Finally, as in other studies (12), we found that stigmatization was significantly associated with school trajectory disruption. Stigmatization, in the form of bullying, violent or humiliating behaviors and exclusion, was most frequently experienced at school. These traumatic events, instigated by teachers, other students or their parents, can lead to academic failure or school dropout. The experience of stigmatization was probably underreported by caregivers who may not have been informed by the children of all stigmatization episodes.

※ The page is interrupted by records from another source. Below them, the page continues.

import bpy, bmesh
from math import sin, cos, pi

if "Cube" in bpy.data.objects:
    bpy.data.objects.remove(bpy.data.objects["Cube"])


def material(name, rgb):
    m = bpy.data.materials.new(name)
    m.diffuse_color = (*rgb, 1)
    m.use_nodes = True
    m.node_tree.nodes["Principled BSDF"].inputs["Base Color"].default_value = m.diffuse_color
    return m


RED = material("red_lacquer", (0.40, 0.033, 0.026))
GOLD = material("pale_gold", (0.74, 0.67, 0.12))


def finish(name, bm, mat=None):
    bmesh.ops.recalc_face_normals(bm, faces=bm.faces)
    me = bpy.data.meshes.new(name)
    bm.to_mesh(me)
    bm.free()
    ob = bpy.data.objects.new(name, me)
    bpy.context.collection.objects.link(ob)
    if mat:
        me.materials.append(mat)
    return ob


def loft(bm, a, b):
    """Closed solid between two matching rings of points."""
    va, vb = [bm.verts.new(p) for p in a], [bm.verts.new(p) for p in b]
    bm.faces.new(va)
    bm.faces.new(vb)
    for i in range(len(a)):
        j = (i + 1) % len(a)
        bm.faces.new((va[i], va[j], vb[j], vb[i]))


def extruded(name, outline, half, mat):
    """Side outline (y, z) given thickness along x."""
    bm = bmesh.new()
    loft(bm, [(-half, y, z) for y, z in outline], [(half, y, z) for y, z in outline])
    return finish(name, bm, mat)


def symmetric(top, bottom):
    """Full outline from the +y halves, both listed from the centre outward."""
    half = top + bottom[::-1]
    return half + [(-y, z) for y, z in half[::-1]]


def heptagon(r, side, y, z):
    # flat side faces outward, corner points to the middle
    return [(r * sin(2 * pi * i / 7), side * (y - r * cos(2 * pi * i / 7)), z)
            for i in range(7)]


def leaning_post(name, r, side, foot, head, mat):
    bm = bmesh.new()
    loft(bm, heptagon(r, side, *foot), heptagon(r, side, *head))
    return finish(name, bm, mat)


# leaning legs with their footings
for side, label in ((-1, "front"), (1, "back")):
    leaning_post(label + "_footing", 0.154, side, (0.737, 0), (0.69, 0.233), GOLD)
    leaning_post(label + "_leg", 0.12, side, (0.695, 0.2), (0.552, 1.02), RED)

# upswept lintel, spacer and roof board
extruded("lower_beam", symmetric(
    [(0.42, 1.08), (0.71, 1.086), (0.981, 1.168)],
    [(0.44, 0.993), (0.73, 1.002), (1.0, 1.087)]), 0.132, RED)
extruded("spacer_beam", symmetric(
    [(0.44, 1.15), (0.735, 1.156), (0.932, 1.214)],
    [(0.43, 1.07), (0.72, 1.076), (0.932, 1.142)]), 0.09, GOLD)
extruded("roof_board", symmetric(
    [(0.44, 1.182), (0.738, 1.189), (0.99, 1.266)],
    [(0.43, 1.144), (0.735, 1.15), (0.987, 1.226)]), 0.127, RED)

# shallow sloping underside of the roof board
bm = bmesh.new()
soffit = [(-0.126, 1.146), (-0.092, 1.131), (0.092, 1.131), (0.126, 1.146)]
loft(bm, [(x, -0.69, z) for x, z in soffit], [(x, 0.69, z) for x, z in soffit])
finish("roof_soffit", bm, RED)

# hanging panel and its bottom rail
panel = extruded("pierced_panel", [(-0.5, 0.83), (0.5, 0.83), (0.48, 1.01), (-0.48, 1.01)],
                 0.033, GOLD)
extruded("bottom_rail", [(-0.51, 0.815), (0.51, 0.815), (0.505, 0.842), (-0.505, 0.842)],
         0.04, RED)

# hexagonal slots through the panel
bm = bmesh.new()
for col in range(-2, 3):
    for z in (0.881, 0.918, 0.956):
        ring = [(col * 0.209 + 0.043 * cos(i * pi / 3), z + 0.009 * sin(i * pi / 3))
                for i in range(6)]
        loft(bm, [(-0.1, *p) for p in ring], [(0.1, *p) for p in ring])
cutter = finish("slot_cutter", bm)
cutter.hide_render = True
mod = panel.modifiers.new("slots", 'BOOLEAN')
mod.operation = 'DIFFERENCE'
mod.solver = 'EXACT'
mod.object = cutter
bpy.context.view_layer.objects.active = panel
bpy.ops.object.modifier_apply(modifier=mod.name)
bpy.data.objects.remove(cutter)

Our study presents some limitations. First, participating hospitals were not randomly selected based on regional HIV prevalence, limiting our ability to generalize the findings to the country level. Nevertheless, the survey coverage, around 10% of ALPHIV aged 12–19 years receiving ARTs in Thailand at the time, and the geographical distribution of the hospitals across the country provide a good representation of this population. Considering most perinatally HIV-infected children in this generation had no access to ART in early childhood, our survey comprised a selected population of survivors.
A strength of this study is its having targeted all ALPHIV living in family or institutional environments. Using a unique case-control study design, we also compared ALPHIV with appropriate controls of the same sex, age and place of residence.
Our survey covered a wide age range of adolescents facing different challenges. Younger participants were enrolled in primary school, while older participants had reached the upper limit of compulsory education. Our large sample, however, and the results of our sensitivity analyses strengthen our findings.
Finally, we created a composite outcome, including academic delay ≥ 1 year and early school dropout, to investigate factors associated with a disrupted school trajectory. We assumed these events derived from similar mechanisms of academic failure, and this hypothesis is supported by the literature (26). However, academic delay may result from other processes, such as delayed school entry, school interruption or repeat grades, all of which could be compounded.